The importance of a significant allocation of the commercial Unit 1 redfish fishery was then discussed as a future just transition plan for the 4R shrimp fleet. FFAW reminded DFO of their own description of the redfish biomass in the Gulf as the “largest groundfish stock in Atlantic Canadian history”. 2022 was a clear indication of the impacts that we will continue to see on the Gulf shrimp stock because of the growing redfish biomass and other environmental factors. As an emerging commercial fishery, Unit 1 redfish presents an opportunity to provide economic stability instead of displacement of the 4R fleet that depend on the Gulf shrimp resource for viability. Current offshore holdings were referenced with illustration, indicating that their access is not necessary for survival, whereas the 4R fleet is.
The influence of conservationist groups on management decisions led to discussion about mackerel and northern cod, particularly factual issues with groups such as Oceana. The signs of mackerel were unprecedented in 2022 following the decision for a moratorium, and a fishery needs to be re-established. Concluding another successful fishing season, even a very moderate increase in the TAC for northern cod would help to continue to build the industry while maintaining conservation. FFAW explained that the price and quality of the resource is consistently good and favorable for markets, and an increase in TAC would provide incentive for harvesters.

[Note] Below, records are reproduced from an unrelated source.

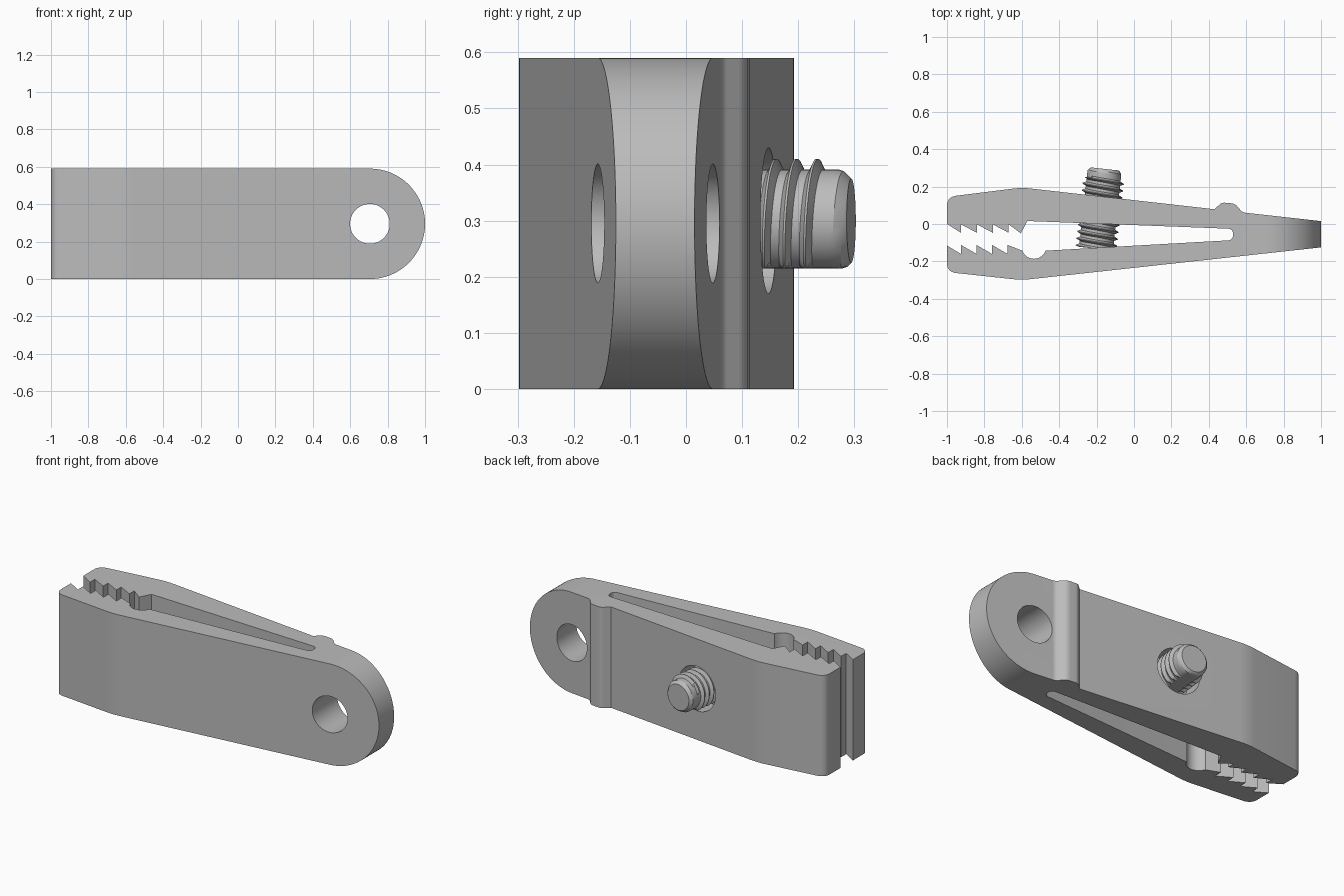
import bpy, bmesh, math
from mathutils import Vector, Matrix

old = bpy.data.objects.get("Cube")
if old:
    bpy.data.objects.remove(old, do_unlink=True)

grey = bpy.data.materials.new("plain grey")
grey.use_nodes = True
tone = (0.5, 0.5, 0.5, 1)
grey.diffuse_color = tone
grey.node_tree.nodes["Principled BSDF"].inputs["Base Color"].default_value = tone

HEIGHT = 0.59
MID = HEIGHT / 2
SCREW_Z = 0.30


def make_object(name, bm):
    bmesh.ops.recalc_face_normals(bm, faces=bm.faces)
    mesh = bpy.data.meshes.new(name)
    bm.to_mesh(mesh)
    bm.free()
    mesh.materials.append(grey)
    obj = bpy.data.objects.new(name, mesh)
    bpy.context.collection.objects.link(obj)
    return obj


def prism(name, points, sweep):
    bm = bmesh.new()
    face = bm.faces.new([bm.verts.new(p) for p in points])
    result = bmesh.ops.extrude_face_region(bm, geom=[face])
    verts = [v for v in result["geom"] if isinstance(v, bmesh.types.BMVert)]
    bmesh.ops.translate(bm, verts=verts, vec=sweep)
    return make_object(name, bm)


def cylinder(name, centre, direction, radius, length):
    bm = bmesh.new()
    turn = Vector((0, 0, 1)).rotation_difference(Vector(direction)).to_matrix().to_4x4()
    bmesh.ops.create_cone(bm, cap_ends=True, segments=64, radius1=radius, radius2=radius,
                          depth=length, matrix=Matrix.Translation(centre) @ turn)
    return make_object(name, bm)


def boolean(obj, cutter, operation):
    mod = obj.modifiers.new("cut", "BOOLEAN")
    mod.operation, mod.solver, mod.object = operation, "EXACT", cutter
    cutter.hide_render = True
    graph = bpy.context.evaluated_depsgraph_get()
    mesh = bpy.data.meshes.new_from_object(obj.evaluated_get(graph))
    obj.modifiers.clear()
    obj.data = mesh
    bpy.data.objects.remove(cutter, do_unlink=True)


def rounded(corners, steps=8):
    """Outline in which each corner (x, y, reach) is eased by a curve."""
    out = []
    for i, (x, y, reach) in enumerate(corners):
        p = Vector((x, y))
        if not reach:
            out.append(p)
            continue
        before = Vector(corners[i - 1][:2])
        after = Vector(corners[(i + 1) % len(corners)][:2])
        a = p + (before - p).normalized() * reach
        b = p + (after - p).normalized() * reach
        for k in range(steps + 1):
            t = k / steps
            out.append(a * (1 - t) ** 2 + p * 2 * t * (1 - t) + b * t * t)
    return out


# Clamp outline: outer back edge, front edge, then jaws and slot
PITCH = 0.085
outline = [(-1, 0.145, 0.05), (-0.6, 0.195, 0.05), (0.43, 0.079, 0),
           (0.47, 0.115, 0.015), (0.54, 0.109, 0.02), (0.58, 0.062, 0.015),
           (1.1, 0.004, 0), (1.1, -0.114, 0), (-0.6, -0.3, 0.05), (-1, -0.257, 0.05)]

# Front jaw teeth, from the tip inward
outline.append((-1, -0.115, 0))
for i in range(4):
    x = -0.925 + i * 0.083
    outline += [(x, -0.16, 0), (x, -0.112, 0)]

# Round pocket behind the front jaw
for i in range(17):
    a = math.radians(-160 + i * 140 / 16)
    outline.append((-0.535 + 0.066 * math.cos(a), -0.12 + 0.066 * math.sin(a), 0))

# Tapered slot with a round end
outline += [(0.53, -0.086, 0.03), (0.53, -0.026, 0.03), (-0.57, 0.016, 0), (-0.605, -0.05, 0)]

# Back jaw teeth, from the inside to the tip
for i in range(3, -1, -1):
    x = -0.925 + i * PITCH
    outline += [(x, -0.002, 0), (x, -0.047, 0)]
outline.append((-1, 0, 0))

body = prism("clamp_body", [(p.x, p.y, -0.1) for p in rounded(outline)], (0, 0, 0.8))

# Round the hinge end
side = [(-1.2, -1, HEIGHT), (-1.2, -1, 0)]
for i in range(65):
    a = math.pi * (i / 64 - 0.5)
    side.append((1 - MID + MID * math.cos(a), -1, MID + MID * math.sin(a)))
boolean(body, prism("side_shape", side, (0, 2, 0)), "INTERSECT")

# Hinge-end hole and screw clearance hole
boolean(body, cylinder("eye_cutter", (1 - MID, 0, MID), (0, 1, 0), 0.106, 2), "DIFFERENCE")
axis = Vector((0.11, 1, 0)).normalized()
boolean(body, cylinder("screw_cutter", (-0.175, 0.15, SCREW_Z), axis, 0.13, 0.24), "DIFFERENCE")


def thread_screw(name, base, length, core, crest, pitch, sides=48):
    """Helical thread with a chamfered tip and a flat underside."""
    across = axis.cross(Vector((0, 0, 1)))
    shape = [(0, core), (0.4, core), (0.65, crest), (0.75, crest)]
    bm = bmesh.new()
    rows = []
    for turn in range(-1, int(length / pitch) + 2):
        for part, radius in shape:
            row = []
            for k in range(sides + 1):
                s = (turn + part + k / sides) * pitch
                r = core if s > length - 0.055 else radius
                s = min(max(s, 0), length)
                r = min(r, length - s + core - 0.016)
                a = math.tau * k / sides
                p = base + axis * s + across * r * math.cos(a)
                p.z = max(base.z + r * math.sin(a), 0.215)
                row.append(bm.verts.new(p))
            rows.append(row)
    for lower, upper in zip(rows, rows[1:]):
        for k in range(sides):
            bm.faces.new((lower[k], lower[k + 1], upper[k + 1], upper[k]))
    bm.faces.new(rows[0][:sides])
    bm.faces.new(rows[-1][:sides])
    bmesh.ops.remove_doubles(bm, verts=bm.verts, dist=0.0002)
    bmesh.ops.dissolve_degenerate(bm, edges=bm.edges, dist=0.0002)
    return make_object(name, bm)


screw = thread_screw("clamp_screw", Vector((-0.203, -0.132, SCREW_Z)), 0.429, 0.091, 0.11, 0.037)

for obj in (body, screw):
    bpy.ops.object.select_all(action="DESELECT")
    obj.select_set(True)
    bpy.context.view_layer.objects.active = obj
    bpy.ops.object.shade_smooth_by_angle(angle=math.radians(25))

FFAW committed to providing the Deputy Minister and staff with more information on northern cod as well as the 3Ps cod fishery, potential collaborative projects to address ongoing issues with RV Surveys, and MMPA implementation concerns for the Newfoundland and Labrador region. FFAW is hopeful that this is the first of many meetings that work to establish and re-establish contacts and connections at DFO, with a commitment to working cooperatively for betterment of the industry and the province.